Pointers can be really helpful, especially they can improve performance and readability, but they are also dangerous. I spent nearly a day tracking down the reason why the code a former colleague wrote about 5 years ago all of a sudden led to access violations. The code used to work fine, the problem only surfaced when I changed the size of a record. Consider this code:
var arr: array of TSomeRec; ptr1: ^SomeRec; Ptr2: ^SomeRec; begin SetLength(arr, 0); // [...] SetLength(arr, Length(arr) + 1); ptr1 := @arr[High(arr)]; ptr1.SomeField := SomeValue; // [...] SetLength(arr, Length(arr) + 1); ptr2 := @arr[High(arr)]; ptr2.SomeField := SomeValue; // [...] SomeVariable := ptr1.SomeField); // boom
(Of course this is a very simplified example. There is a lot of code where I put the […] comments.)
So why is accessing ptr1 a problem? It was assigned and pointed to the right kind of variable. And it still points to that memory.
It’s not the pointer that was changed, it’s the array. arr is a dynamically allocate array. Each call to SetLength changes the length of the array and, if the previously allocated memory block is too small to fit the new length, a new memory block will be allocated, the contet of the array will be copied to the new memory block and the old memory block will be marked as unused.
And this is where ptr1 becomes invalid. It still points to the old memory block which now is marked as unused and will be used to store other data as soon as necessary.

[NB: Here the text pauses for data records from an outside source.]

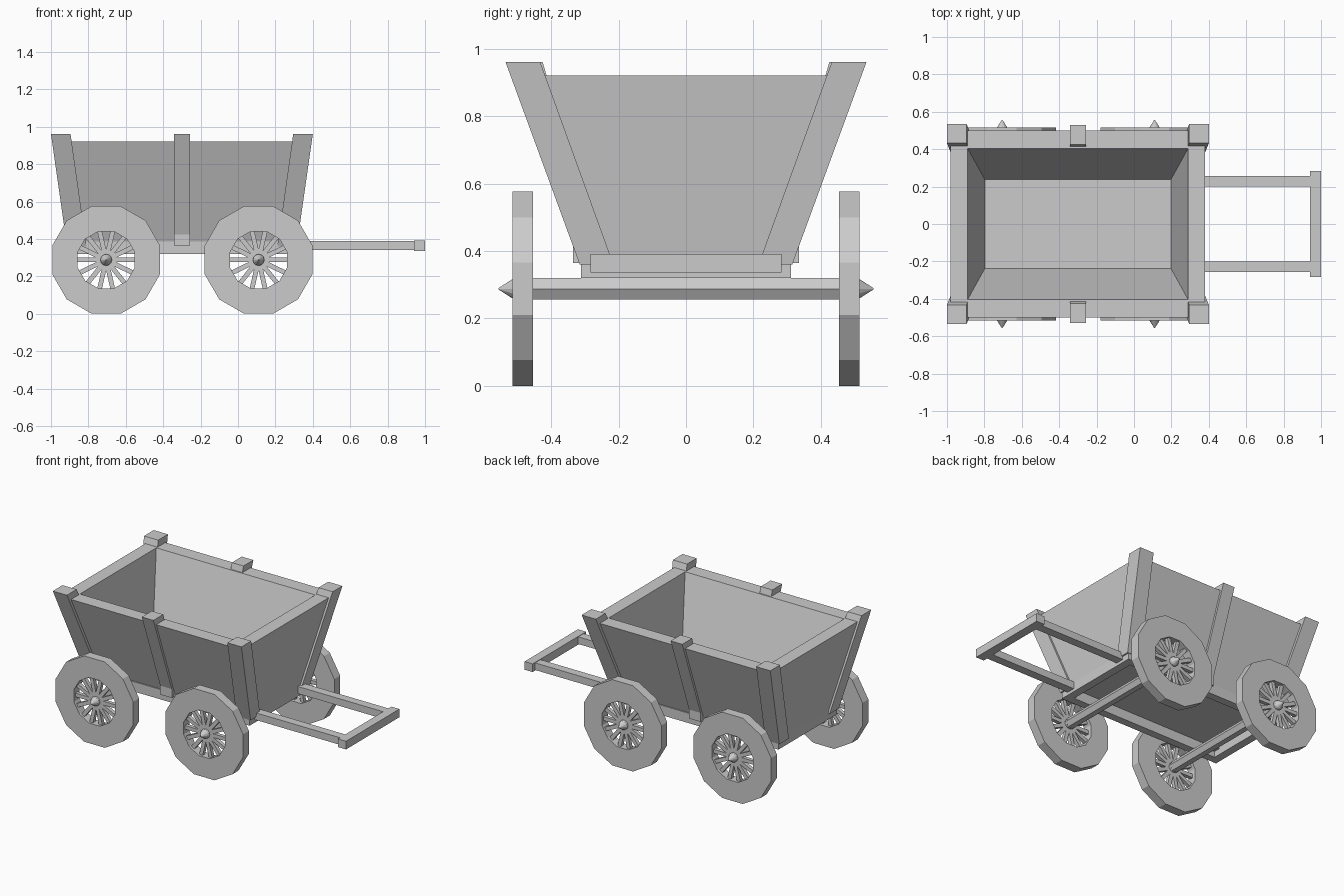
import bpy, bmesh, math

if "Cube" in bpy.data.objects:
    bpy.data.objects.remove(bpy.data.objects["Cube"])

CX = -0.3           # middle of the wagon body
WHEEL_Z = 0.288


def make(name, verts, faces):
    me = bpy.data.meshes.new(name)
    me.from_pydata(verts, [], faces)
    bm = bmesh.new()
    bm.from_mesh(me)
    bmesh.ops.recalc_face_normals(bm, faces=bm.faces)
    bm.to_mesh(me)
    bm.free()
    ob = bpy.data.objects.new(name, me)
    bpy.context.collection.objects.link(ob)
    return ob


def rect(x0, x1, y0, y1, z):
    return [(x0, y0, z), (x1, y0, z), (x1, y1, z), (x0, y1, z)]


def loft(name, loops, closed=False):
    """Skin consecutive loops; cap the ends, or join last to first."""
    n, m = len(loops[0]), len(loops)
    verts = [v for lp in loops for v in lp]
    faces = []
    for k in range(m if closed else m - 1):
        a, b = k * n, ((k + 1) % m) * n
        faces += [(a + i, a + (i + 1) % n, b + (i + 1) % n, b + i) for i in range(n)]
    if not closed:
        faces += [tuple(range(n)), tuple(range((m - 1) * n, m * n))]
    return make(name, verts, faces)


def box(name, x0, x1, y0, y1, z0, z1):
    return loft(name, [rect(x0, x1, y0, y1, z0), rect(x0, x1, y0, y1, z1)])


def ring(cx, y, r, n, start=0.0):
    return [(cx + r * math.cos(start + 2 * math.pi * i / n), y,
             WHEEL_Z + r * math.sin(start + 2 * math.pi * i / n)) for i in range(n)]


# flared open tub with thick walls and a floor
def centred(hx, hy, z):
    return rect(CX - hx, CX + hx, -hy, hy, z)

loft("tub", [centred(0.604, 0.305, 0.385), centred(0.68, 0.50, 0.92),
             centred(0.59, 0.405, 0.92), centred(0.497, 0.237, 0.44)])

# under-frame, open in the middle
loft("under_frame", [centred(0.604, 0.312, 0.32), centred(0.604, 0.312, 0.386),
                     centred(0.55, 0.26, 0.386), centred(0.55, 0.26, 0.32)], closed=True)

# leaning corner posts and middle posts
for sy in (-1, 1):
    for sx in (-1, 1):
        loft("corner_post", [
            rect(CX + sx * 0.510, CX + sx * 0.614, sy * 0.215, sy * 0.315, 0.36),
            rect(CX + sx * 0.595, CX + sx * 0.700, sy * 0.432, sy * 0.535, 0.96)])
    loft("middle_post", [
        rect(CX - 0.043, CX + 0.043, sy * 0.27, sy * 0.335, 0.365),
        rect(CX - 0.043, CX + 0.043, sy * 0.27, sy * 0.335, 0.425),
        rect(CX - 0.043, CX + 0.043, sy * 0.425, sy * 0.53, 0.96)])
    # pull handle arms
    box("handle_arm", 0.25, 0.95, sy * 0.20, sy * 0.257, 0.34, 0.388)
box("handle_crossbar", 0.94, 1.0, -0.283, 0.283, 0.336, 0.391)

# axles, wheels, spokes and pointed hubs
SPOKES = 14
for wx in (-0.705, 0.11):
    loft("axle", [ring(wx, -0.47, 0.036, 6), ring(wx, 0.47, 0.036, 6)])
    for s in (-1, 1):
        a = math.pi / 12
        loft("wheel_rim", [ring(wx, s * 0.453, 0.298, 12, a), ring(wx, s * 0.515, 0.298, 12, a),
                           ring(wx, s * 0.515, 0.158, 12, a), ring(wx, s * 0.453, 0.158, 12, a)],
             closed=True)
        loft("hub", [ring(wx, s * 0.46, 0.034, 12), ring(wx, s * 0.512, 0.030, 12),
                     ring(wx, s * 0.556, 0.002, 12)])
        for i in range(SPOKES):
            t = 2 * math.pi * i / SPOKES
            ob = box("spoke", 0.02, 0.165, -0.0125, 0.0125, -0.0125, 0.0125)
            ob.location = (wx, s * 0.487, WHEEL_Z)
            ob.rotation_euler = (0, -t, 0)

This is called a “stale pointer” and is the cause of a lot of debugging headaches.
So, why did this work before I changed the record size?

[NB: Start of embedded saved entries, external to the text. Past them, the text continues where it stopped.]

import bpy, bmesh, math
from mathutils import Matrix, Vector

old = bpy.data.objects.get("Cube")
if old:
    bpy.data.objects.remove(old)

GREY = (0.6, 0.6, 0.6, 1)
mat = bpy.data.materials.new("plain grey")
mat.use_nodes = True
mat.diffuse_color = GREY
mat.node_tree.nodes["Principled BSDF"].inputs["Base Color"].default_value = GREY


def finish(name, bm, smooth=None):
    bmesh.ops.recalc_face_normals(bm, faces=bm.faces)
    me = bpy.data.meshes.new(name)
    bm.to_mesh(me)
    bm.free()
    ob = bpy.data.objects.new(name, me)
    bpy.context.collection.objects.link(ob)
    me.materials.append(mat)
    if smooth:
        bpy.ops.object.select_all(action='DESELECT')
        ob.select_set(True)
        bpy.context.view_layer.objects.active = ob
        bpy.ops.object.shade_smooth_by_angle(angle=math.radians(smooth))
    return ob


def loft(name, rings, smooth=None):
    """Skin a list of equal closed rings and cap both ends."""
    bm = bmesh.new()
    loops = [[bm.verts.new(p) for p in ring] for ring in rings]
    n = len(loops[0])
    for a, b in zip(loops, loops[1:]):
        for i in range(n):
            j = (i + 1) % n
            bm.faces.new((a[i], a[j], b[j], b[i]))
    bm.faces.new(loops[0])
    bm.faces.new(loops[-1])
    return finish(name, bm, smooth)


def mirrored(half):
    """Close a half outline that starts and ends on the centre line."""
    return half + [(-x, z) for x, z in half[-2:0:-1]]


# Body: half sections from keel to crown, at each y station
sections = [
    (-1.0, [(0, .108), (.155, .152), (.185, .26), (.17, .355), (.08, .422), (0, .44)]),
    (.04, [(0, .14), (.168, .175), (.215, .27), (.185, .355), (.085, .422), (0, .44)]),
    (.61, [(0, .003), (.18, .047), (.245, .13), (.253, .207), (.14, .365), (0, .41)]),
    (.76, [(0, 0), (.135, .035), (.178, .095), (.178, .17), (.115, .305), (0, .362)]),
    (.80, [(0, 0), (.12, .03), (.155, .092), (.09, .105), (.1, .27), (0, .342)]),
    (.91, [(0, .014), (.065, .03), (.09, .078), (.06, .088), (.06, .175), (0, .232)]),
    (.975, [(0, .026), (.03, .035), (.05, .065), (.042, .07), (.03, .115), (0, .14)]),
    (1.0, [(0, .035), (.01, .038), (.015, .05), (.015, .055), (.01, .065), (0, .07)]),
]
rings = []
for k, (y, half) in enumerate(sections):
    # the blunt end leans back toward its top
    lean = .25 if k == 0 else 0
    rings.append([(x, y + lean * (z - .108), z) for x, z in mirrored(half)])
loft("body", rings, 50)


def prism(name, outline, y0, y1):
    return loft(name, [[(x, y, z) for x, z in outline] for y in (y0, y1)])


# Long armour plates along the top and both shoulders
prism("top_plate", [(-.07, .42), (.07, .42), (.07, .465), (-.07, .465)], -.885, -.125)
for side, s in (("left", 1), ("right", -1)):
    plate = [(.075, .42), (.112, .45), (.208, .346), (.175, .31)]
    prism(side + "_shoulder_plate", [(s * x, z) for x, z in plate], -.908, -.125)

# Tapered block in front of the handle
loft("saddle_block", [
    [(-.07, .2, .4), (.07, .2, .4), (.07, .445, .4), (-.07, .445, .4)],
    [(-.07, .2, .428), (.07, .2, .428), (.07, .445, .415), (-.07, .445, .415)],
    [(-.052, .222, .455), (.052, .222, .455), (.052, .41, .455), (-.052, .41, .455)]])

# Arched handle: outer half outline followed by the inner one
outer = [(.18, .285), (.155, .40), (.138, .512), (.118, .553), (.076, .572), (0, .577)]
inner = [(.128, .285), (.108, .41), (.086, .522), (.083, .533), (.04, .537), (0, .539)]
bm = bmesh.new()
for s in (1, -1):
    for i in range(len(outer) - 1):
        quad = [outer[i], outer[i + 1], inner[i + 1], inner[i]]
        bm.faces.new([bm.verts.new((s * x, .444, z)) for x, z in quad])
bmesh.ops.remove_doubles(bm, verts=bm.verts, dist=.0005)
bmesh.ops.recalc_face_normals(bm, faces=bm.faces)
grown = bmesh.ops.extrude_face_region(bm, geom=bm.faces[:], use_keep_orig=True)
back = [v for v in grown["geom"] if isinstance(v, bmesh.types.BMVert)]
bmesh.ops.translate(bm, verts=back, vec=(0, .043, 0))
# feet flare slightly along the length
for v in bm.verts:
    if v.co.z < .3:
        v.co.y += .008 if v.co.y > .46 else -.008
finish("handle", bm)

It’s due to the allocation strategy of the memory manager. When it gets a memory request, it checks for free blocks and assigns the block that fits best. Depending on how large the requested memory block is, it takes that memory from one of several pools. Each pool contains blocks of available memory of a fixed size, e.g. pool1 contains blocks of 16 bytes, pool2 contains blocks of 64 bytes etc. (these are just examples the real sizes depend on which memory manager is used and how it has been configured).

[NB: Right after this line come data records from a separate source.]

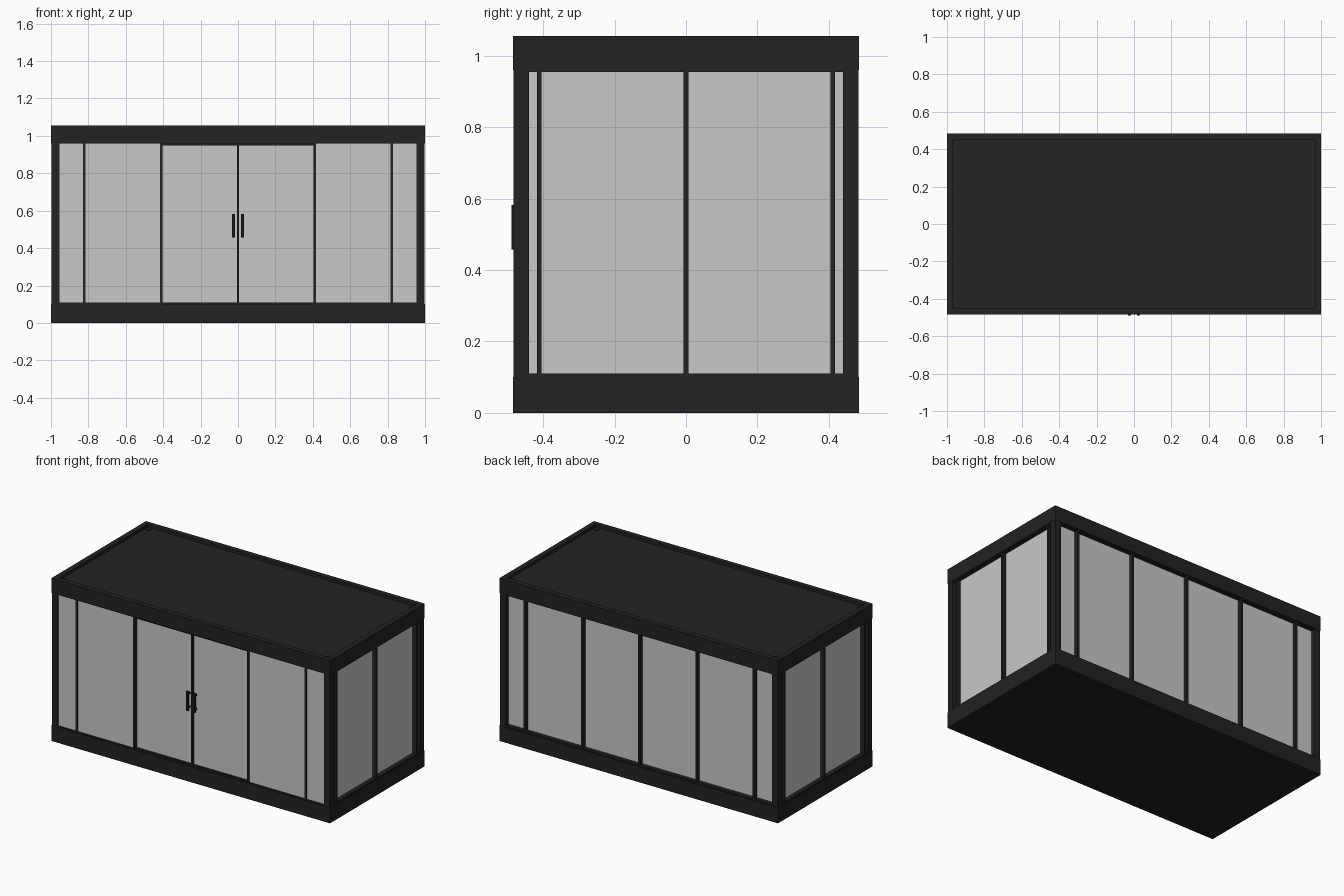
import bpy, bmesh, math
from mathutils import Matrix, Vector

if "Cube" in bpy.data.objects:
    bpy.data.objects.remove(bpy.data.objects["Cube"])

HX, HY, H = 1.0, 0.485, 1.055      # half length, half depth, height
Z0, Z1 = 0.10, 0.96                # wall opening between base and header
POST = 0.045


def material(name, rgb):
    m = bpy.data.materials.new(name)
    m.diffuse_color = (*rgb, 1)
    m.use_nodes = True
    m.node_tree.nodes["Principled BSDF"].inputs["Base Color"].default_value = m.diffuse_color
    return m


FRAME = material("charcoal frame", (0.016, 0.016, 0.016))
DARK = material("black hardware", (0.010, 0.010, 0.010))
GLASS = material("pale grey glass", (0.57, 0.58, 0.57))


def make(name, bm, mat):
    me = bpy.data.meshes.new(name)
    bm.to_mesh(me)
    bm.free()
    me.materials.append(mat)
    ob = bpy.data.objects.new(name, me)
    bpy.context.collection.objects.link(ob)
    return ob


def add_box(bm, x, y, z):
    size = Vector((x[1] - x[0], y[1] - y[0], z[1] - z[0]))
    mid = Vector((sum(x) / 2, sum(y) / 2, sum(z) / 2))
    bmesh.ops.create_cube(bm, size=1, matrix=Matrix.Translation(mid) @ Matrix.Diagonal((*size, 1)))


def boxes(name, mat, items):
    bm = bmesh.new()
    for it in items:
        add_box(bm, *it)
    return make(name, bm, mat)


def ring(name, z, w):
    """Rectangular frame of four beams around the footprint."""
    items = [((-HX, HX), (s * HY - w * (s > 0), s * HY + w * (s < 0)), z) for s in (-1, 1)]
    items += [((s * HX - w * (s > 0), s * HX + w * (s < 0)), (-HY + w, HY - w), z) for s in (-1, 1)]
    return boxes(name, FRAME, items)


def wall(name, angle, dist, half, marks, glass_in, bar_in):
    """Glazed wall: built facing -y, then turned into place."""
    inner = half - POST
    y = -dist
    bars = [((m - 0.0065, m + 0.0065), (y + bar_in, y + glass_in + 0.02), (Z0, Z1)) for m in marks]
    bars += [((-inner, inner), (y + bar_in, y + glass_in + 0.02), z)
             for z in ((Z0, Z0 + 0.01), (Z1 - 0.006, Z1))]
    parts = [boxes(name + "_mullions", FRAME, bars),
             boxes(name + "_glass", GLASS,
                   [((-inner, inner), (y + glass_in, y + glass_in + 0.008), (Z0, Z1))])]
    for p in parts:
        p.data.transform(Matrix.Rotation(angle, 4, 'Z'))


# Base, header and corner posts
ring("base_frame", (0, Z0), 0.033)
ring("header_frame", (Z1, H), 0.033)
boxes("floor", FRAME, [((-0.967, 0.967), (-0.452, 0.452), (0.006, 0.095))])
boxes("roof_panel", FRAME, [((-0.967, 0.967), (-0.452, 0.452), (Z1 + 0.005, H - 0.018))])
boxes("corner_posts", FRAME,
      [(tuple(sorted((sx * (HX - POST), sx * (HX - 0.002)))),
        tuple(sorted((sy * (HY - POST), sy * (HY - 0.002)))), (Z0, Z1))
       for sx in (-1, 1) for sy in (-1, 1)])

# Back and side walls with deep mullions
wall("back_wall", math.pi, HY, HX, (-0.822, -0.41, 0, 0.41, 0.822), 0.030, 0.004)
wall("right_wall", math.pi / 2, HX, HY, (-0.411, 0, 0.411), 0.030, 0.004)
wall("left_wall", -math.pi / 2, HX, HY, (-0.411, 0, 0.411), 0.030, 0.004)

# Front fixed side panels, nearly flush
F = -HY
fixed_glass, fixed_bars = [], []
for s in (-1, 1):
    x = tuple(sorted((s * 0.41, s * (HX - POST))))
    fixed_glass.append((x, (F + 0.009, F + 0.016), (Z0, Z1)))
    fixed_bars.append((x, (F + 0.003, F + 0.03), (Z0, Z0 + 0.008)))
    for m in (0.41, 0.822):
        fixed_bars.append(((s * m - 0.0065, s * m + 0.0065), (F + 0.003, F + 0.04), (Z0, Z1)))
boxes("front_fixed_glass", GLASS, fixed_glass)
boxes("front_fixed_mullions", FRAME, fixed_bars)

# Front double doors, set back a little
boxes("door_glass", GLASS, [((-0.41, 0.41), (F + 0.024, F + 0.032), (Z0, Z1))])
boxes("door_frames", FRAME,
      [((-0.0065, 0.0065), (F + 0.012, F + 0.04), (Z0, Z1)),
       ((-0.41, 0.41), (F + 0.012, F + 0.04), (Z0, Z0 + 0.01)),
       ((-0.41, 0.41), (F + 0.012, F + 0.04), (Z1 - 0.01, Z1))])

# Door pulls: bar with two stand-offs
for side, s in (("left", -1), ("right", 1)):
    c = s * 0.024
    items = [((c - 0.008, c + 0.008), (F - 0.004, F + 0.007), (0.457, 0.582))]
    items += [((c - 0.005, c + 0.005), (F + 0.005, F + 0.025), (z - 0.006, z + 0.006)) for z in (0.475, 0.565)]
    boxes(side + "_door_handle", DARK, items)

# Roof drain caps in the corners
bm = bmesh.new()
for sx in (-1, 1):
    for sy in (-1, 1):
        bmesh.ops.create_cone(bm, cap_ends=True, segments=16, radius1=0.016, radius2=0.016, depth=0.008,
                              matrix=Matrix.Translation((sx * 0.943, sy * 0.432, H - 0.015)))
make("roof_drain_caps", bm, FRAME)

When I changed the record size, the record became smaller so the first array entry was allocated from a different pool than before, one that contained smaller blocks. Where previously the memory allocated to the array was large enough to fit more than one record, it now was so small that it fit only one record. Increasing the length of the array therefore required requesting a larger block of memory and copying the array contents. So the pointer became stale.